══ Exercise data
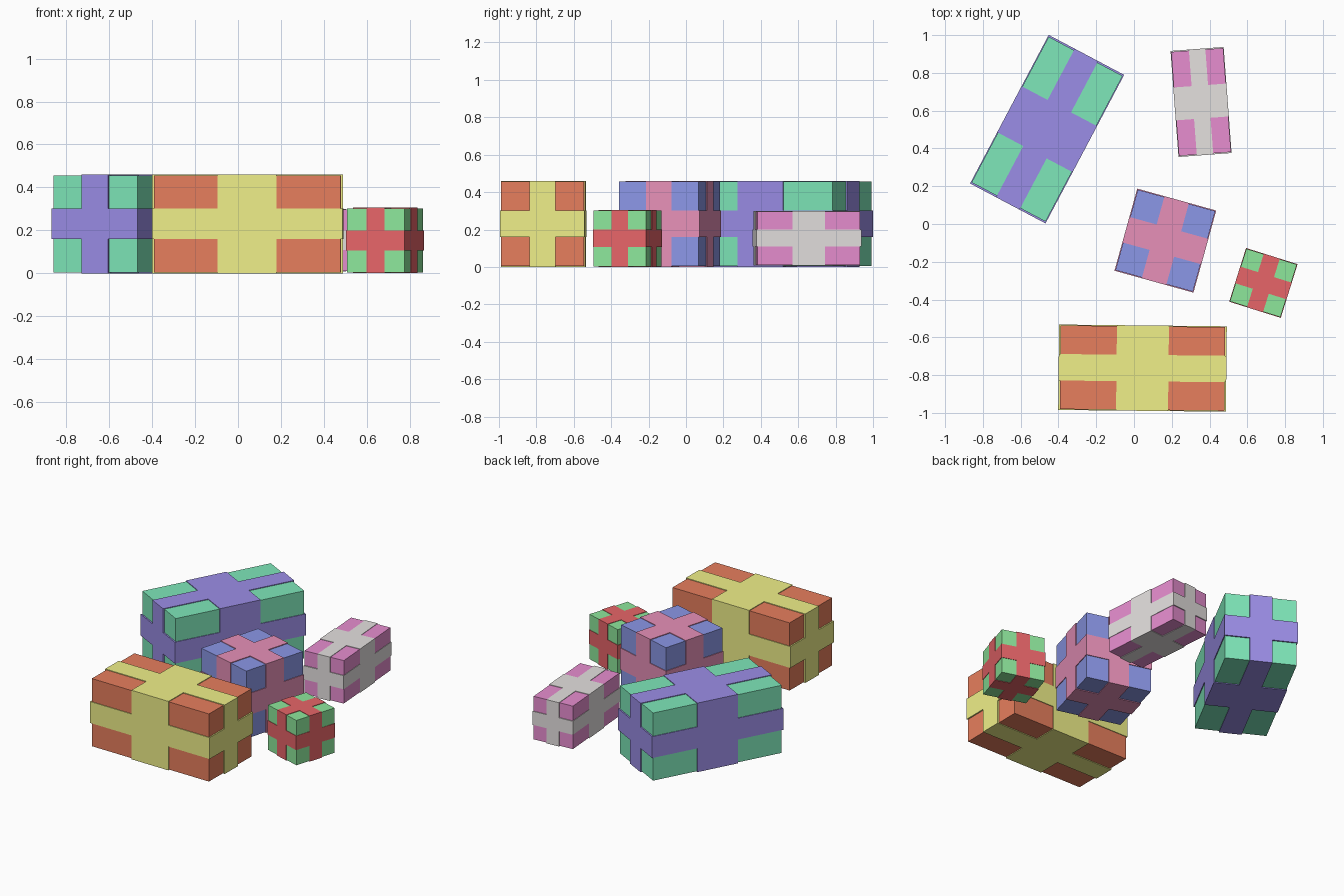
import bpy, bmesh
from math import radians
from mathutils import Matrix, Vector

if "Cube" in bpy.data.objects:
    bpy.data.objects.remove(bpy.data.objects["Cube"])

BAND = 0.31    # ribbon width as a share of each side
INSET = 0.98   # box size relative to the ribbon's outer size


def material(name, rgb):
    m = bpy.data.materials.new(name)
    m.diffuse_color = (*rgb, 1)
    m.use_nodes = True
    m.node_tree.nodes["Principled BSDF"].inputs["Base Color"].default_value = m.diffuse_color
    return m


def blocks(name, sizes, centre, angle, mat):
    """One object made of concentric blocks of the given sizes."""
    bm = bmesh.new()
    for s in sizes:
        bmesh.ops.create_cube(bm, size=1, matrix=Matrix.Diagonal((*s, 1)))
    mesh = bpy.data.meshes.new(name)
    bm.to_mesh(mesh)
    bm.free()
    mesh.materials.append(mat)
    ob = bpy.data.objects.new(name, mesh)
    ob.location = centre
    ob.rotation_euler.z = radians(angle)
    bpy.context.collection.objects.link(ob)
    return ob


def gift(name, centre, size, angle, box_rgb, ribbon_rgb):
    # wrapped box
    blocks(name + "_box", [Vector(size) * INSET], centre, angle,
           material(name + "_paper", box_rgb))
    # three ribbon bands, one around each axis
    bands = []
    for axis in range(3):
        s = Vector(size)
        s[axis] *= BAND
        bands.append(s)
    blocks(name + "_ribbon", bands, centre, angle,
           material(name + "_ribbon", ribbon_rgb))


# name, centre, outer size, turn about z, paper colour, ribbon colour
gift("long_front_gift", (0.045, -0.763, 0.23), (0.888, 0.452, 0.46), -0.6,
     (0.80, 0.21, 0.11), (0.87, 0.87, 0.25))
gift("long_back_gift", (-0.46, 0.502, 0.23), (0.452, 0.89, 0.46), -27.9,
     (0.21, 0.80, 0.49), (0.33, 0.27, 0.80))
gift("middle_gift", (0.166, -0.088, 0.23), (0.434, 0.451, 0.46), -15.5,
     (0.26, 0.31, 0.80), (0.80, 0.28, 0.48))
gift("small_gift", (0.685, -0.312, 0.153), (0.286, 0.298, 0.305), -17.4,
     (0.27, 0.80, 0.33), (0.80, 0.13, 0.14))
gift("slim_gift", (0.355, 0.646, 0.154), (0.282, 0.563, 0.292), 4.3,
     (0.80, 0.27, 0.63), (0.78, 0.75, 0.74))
════
══ Exercise data
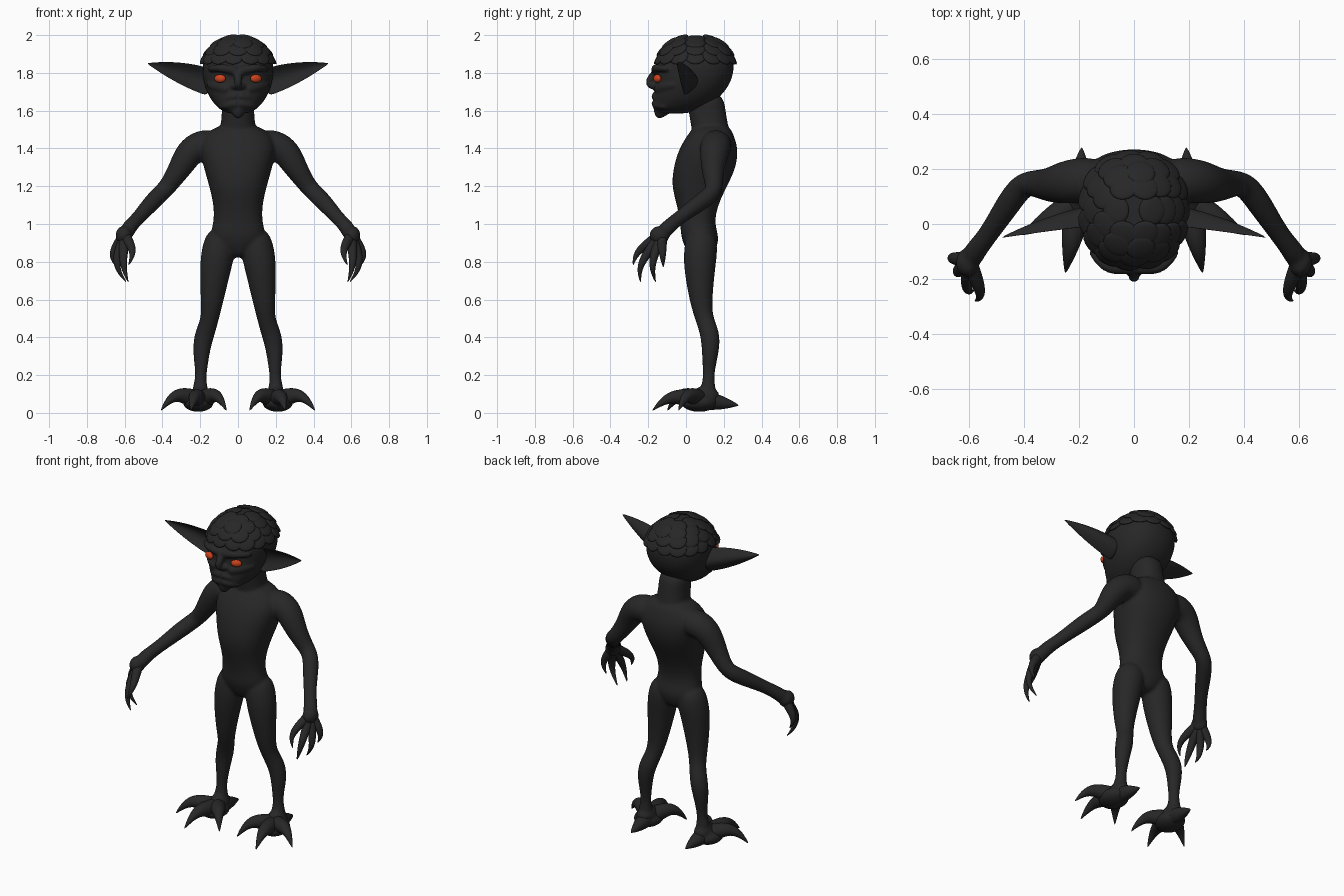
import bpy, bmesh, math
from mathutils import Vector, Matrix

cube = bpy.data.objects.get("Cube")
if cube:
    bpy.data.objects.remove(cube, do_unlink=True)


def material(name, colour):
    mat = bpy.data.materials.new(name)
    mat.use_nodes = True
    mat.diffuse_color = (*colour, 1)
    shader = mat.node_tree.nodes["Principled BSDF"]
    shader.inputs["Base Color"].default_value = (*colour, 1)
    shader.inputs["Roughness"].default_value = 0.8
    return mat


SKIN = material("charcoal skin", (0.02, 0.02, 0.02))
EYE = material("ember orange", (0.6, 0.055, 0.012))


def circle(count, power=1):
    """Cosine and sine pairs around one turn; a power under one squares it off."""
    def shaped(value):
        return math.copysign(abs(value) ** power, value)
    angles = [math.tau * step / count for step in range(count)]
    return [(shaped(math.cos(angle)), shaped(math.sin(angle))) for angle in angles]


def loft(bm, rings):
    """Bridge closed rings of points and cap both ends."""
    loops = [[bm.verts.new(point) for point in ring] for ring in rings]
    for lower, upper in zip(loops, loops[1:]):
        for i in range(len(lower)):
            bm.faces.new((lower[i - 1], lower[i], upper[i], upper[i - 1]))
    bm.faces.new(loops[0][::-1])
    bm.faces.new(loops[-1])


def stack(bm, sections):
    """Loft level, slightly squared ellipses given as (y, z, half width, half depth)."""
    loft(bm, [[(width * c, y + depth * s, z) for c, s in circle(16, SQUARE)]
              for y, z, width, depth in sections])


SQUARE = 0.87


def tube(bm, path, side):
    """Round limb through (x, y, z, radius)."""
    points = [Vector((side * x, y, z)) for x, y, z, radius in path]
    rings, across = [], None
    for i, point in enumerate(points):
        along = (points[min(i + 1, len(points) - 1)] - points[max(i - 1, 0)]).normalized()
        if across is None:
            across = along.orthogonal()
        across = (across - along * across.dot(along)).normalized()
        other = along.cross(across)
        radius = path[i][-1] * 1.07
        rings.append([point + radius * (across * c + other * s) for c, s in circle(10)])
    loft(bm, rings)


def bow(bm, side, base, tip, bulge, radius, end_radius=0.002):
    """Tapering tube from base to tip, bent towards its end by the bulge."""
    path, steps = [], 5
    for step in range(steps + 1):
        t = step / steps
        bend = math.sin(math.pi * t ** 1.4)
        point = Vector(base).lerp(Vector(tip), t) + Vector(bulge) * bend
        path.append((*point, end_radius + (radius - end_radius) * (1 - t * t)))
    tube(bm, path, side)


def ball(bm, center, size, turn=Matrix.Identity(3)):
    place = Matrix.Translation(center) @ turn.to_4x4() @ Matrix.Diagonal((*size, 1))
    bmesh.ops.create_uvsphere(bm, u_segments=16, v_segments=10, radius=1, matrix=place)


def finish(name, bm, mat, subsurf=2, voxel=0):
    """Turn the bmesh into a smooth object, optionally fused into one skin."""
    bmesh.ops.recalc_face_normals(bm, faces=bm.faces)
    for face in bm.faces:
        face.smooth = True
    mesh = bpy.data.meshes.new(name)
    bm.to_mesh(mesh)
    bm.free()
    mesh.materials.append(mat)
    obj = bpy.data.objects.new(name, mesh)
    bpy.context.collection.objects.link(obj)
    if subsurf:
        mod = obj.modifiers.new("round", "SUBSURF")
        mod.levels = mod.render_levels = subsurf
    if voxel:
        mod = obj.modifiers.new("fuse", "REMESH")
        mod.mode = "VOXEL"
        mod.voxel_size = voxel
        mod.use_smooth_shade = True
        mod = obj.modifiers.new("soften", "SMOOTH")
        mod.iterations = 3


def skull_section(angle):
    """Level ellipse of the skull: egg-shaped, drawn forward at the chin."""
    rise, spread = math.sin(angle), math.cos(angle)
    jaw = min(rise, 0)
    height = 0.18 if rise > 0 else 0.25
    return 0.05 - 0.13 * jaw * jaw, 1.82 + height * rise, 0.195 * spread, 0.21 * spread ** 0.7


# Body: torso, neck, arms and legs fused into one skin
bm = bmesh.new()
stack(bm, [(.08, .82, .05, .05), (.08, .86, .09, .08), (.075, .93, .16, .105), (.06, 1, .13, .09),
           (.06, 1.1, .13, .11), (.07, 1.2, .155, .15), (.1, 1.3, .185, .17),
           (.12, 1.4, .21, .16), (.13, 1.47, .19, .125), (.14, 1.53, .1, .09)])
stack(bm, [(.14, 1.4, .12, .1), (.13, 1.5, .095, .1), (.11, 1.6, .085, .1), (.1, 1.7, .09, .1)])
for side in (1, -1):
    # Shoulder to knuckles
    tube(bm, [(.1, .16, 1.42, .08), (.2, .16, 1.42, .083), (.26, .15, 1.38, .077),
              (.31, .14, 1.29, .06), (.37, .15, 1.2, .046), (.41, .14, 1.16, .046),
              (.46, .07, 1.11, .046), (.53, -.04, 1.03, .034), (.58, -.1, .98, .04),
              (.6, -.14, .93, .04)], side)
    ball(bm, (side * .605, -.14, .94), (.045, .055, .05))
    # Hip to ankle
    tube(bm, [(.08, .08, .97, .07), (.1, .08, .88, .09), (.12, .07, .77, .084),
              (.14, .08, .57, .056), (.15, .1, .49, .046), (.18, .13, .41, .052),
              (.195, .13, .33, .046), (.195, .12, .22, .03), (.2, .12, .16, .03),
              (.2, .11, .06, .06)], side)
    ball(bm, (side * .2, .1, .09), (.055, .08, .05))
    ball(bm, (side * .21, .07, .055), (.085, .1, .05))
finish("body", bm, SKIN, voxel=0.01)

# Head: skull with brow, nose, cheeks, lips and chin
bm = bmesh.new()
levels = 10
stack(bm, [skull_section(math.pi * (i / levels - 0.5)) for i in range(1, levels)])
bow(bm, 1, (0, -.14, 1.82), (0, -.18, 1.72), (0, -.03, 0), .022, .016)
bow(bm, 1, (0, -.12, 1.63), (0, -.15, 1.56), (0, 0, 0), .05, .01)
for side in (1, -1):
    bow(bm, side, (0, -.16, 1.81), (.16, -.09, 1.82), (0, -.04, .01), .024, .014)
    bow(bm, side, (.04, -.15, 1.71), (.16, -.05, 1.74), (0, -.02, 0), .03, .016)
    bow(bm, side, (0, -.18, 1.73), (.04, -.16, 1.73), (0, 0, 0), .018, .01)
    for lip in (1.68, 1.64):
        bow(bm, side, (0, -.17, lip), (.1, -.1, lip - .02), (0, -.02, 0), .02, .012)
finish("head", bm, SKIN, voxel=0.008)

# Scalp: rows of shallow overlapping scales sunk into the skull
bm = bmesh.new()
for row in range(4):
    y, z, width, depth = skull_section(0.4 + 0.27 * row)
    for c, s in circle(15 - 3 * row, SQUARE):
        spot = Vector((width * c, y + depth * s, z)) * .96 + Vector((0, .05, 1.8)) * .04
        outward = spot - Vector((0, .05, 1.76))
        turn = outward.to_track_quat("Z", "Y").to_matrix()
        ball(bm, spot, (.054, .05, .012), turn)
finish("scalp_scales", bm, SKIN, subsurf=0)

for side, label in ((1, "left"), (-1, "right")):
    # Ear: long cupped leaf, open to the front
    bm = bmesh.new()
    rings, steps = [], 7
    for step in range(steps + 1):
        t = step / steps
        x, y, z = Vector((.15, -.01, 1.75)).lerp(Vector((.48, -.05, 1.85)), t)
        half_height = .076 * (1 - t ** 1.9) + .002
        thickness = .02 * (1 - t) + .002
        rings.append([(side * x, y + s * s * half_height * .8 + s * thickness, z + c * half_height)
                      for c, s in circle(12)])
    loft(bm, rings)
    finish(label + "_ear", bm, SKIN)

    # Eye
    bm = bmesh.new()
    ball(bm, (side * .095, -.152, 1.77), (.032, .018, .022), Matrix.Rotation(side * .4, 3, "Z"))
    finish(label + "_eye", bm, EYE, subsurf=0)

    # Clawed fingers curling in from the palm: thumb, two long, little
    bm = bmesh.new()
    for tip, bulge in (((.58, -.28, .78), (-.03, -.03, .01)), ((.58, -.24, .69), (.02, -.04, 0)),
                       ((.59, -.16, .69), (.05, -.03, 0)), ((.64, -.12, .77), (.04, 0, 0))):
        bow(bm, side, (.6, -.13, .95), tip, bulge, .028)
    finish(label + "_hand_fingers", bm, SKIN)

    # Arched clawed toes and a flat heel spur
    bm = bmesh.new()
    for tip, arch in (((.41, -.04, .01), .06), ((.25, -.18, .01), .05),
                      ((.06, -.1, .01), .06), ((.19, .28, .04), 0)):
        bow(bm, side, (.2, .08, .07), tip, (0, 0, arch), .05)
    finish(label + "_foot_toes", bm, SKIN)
════
══ Exercise data
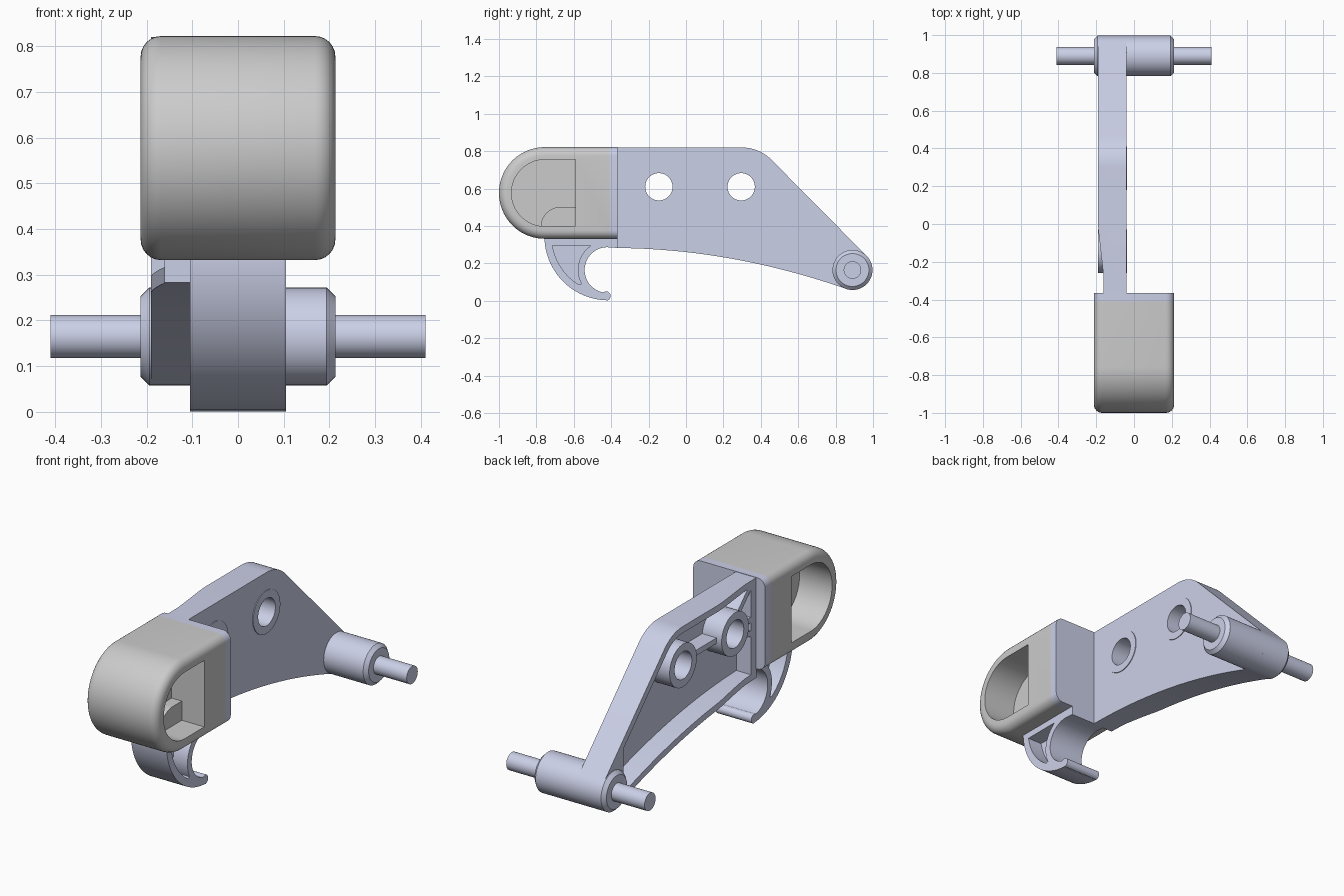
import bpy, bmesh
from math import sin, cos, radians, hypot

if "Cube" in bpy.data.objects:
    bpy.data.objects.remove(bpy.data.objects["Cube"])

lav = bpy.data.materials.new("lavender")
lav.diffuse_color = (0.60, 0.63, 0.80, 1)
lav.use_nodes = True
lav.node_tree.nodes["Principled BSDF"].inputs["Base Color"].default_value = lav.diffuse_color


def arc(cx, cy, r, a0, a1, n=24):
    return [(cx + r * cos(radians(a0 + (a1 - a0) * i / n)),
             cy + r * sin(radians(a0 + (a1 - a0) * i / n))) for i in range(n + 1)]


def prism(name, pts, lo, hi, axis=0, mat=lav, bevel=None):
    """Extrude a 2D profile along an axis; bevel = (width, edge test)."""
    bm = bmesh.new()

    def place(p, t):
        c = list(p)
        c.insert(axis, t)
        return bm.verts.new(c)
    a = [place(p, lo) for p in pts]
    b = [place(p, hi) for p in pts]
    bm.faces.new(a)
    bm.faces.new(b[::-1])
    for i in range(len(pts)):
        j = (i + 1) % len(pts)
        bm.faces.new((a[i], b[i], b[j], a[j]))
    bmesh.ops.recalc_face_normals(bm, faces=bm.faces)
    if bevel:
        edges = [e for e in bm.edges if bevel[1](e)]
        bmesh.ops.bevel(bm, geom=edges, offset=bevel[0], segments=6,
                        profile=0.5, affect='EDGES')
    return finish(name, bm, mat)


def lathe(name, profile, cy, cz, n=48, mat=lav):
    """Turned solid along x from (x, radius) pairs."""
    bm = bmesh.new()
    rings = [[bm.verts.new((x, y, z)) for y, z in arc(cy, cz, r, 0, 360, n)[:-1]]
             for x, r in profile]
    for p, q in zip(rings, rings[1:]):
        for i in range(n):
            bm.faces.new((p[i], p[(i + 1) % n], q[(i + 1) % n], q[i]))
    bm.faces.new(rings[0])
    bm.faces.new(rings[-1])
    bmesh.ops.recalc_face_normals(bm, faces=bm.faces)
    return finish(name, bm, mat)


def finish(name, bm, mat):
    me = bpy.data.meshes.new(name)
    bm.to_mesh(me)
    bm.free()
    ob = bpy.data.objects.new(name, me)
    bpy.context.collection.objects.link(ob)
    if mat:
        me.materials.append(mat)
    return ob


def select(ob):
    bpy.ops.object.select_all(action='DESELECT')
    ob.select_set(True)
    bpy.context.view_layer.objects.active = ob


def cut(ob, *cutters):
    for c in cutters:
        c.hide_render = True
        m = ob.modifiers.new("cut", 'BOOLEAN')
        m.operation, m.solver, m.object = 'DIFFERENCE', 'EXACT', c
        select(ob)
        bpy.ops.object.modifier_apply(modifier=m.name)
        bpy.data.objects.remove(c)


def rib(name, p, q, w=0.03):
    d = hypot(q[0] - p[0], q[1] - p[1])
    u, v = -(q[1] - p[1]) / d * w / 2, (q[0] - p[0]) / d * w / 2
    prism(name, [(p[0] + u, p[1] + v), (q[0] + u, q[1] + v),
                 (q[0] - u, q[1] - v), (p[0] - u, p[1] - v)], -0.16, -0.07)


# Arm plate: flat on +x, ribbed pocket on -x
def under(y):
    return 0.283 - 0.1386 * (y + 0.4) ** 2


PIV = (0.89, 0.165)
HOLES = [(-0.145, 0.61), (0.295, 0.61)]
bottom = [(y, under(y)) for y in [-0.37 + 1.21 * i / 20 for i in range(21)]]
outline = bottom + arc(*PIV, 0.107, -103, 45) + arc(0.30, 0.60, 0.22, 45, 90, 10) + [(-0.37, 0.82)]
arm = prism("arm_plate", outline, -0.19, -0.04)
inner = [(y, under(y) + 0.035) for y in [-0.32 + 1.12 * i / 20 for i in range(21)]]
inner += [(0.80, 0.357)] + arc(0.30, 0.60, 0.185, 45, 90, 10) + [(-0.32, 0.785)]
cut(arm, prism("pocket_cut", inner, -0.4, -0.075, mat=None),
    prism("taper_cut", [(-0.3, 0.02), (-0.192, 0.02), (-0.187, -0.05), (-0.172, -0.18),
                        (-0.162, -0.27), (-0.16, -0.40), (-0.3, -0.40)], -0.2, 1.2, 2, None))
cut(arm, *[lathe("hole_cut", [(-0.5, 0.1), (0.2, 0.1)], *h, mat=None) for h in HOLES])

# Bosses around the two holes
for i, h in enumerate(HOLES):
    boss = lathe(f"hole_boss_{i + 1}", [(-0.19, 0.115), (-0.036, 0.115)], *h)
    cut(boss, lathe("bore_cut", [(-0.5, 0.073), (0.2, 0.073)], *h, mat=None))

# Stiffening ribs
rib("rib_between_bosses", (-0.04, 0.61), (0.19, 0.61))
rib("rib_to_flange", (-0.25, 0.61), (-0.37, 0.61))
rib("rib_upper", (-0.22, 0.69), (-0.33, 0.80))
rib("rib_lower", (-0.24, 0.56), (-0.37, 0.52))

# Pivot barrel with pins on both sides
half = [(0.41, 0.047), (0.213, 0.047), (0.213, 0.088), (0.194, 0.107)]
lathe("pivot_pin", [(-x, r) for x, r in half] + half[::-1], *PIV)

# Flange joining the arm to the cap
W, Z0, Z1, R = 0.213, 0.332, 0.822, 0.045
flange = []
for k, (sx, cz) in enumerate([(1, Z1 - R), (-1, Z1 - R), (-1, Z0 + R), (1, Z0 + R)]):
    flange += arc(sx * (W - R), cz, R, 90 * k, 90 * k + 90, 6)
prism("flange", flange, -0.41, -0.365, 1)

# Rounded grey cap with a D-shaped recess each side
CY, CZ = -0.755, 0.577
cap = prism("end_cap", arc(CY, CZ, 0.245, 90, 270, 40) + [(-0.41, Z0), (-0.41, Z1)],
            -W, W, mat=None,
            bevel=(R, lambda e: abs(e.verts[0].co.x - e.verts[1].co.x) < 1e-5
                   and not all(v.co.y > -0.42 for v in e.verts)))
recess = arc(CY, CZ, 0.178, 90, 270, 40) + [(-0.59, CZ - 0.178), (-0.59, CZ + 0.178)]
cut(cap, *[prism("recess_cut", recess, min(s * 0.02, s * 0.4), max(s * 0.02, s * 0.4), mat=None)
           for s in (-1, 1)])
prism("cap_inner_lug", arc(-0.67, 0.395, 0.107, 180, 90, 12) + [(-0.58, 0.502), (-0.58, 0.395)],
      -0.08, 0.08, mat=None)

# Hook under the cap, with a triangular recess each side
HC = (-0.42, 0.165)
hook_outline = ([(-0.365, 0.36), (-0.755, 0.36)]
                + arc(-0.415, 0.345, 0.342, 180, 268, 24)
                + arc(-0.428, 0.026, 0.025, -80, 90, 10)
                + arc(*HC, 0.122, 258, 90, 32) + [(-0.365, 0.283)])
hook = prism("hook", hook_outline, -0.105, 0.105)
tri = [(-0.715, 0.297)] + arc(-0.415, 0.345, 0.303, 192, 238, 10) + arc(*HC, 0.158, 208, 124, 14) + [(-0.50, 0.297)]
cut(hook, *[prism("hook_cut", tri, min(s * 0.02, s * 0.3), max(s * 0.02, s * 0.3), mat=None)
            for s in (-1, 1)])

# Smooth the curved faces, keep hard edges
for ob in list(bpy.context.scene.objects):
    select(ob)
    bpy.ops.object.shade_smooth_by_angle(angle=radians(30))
════
**What the task requires**.
Lines holding the word "around" in the entries above are the ones to pull out. Copy them all.

**Exercise output**.
    # three ribbon bands, one around each axis
    """Cosine and sine pairs around one turn; a power under one squares it off."""
# Bosses around the two holes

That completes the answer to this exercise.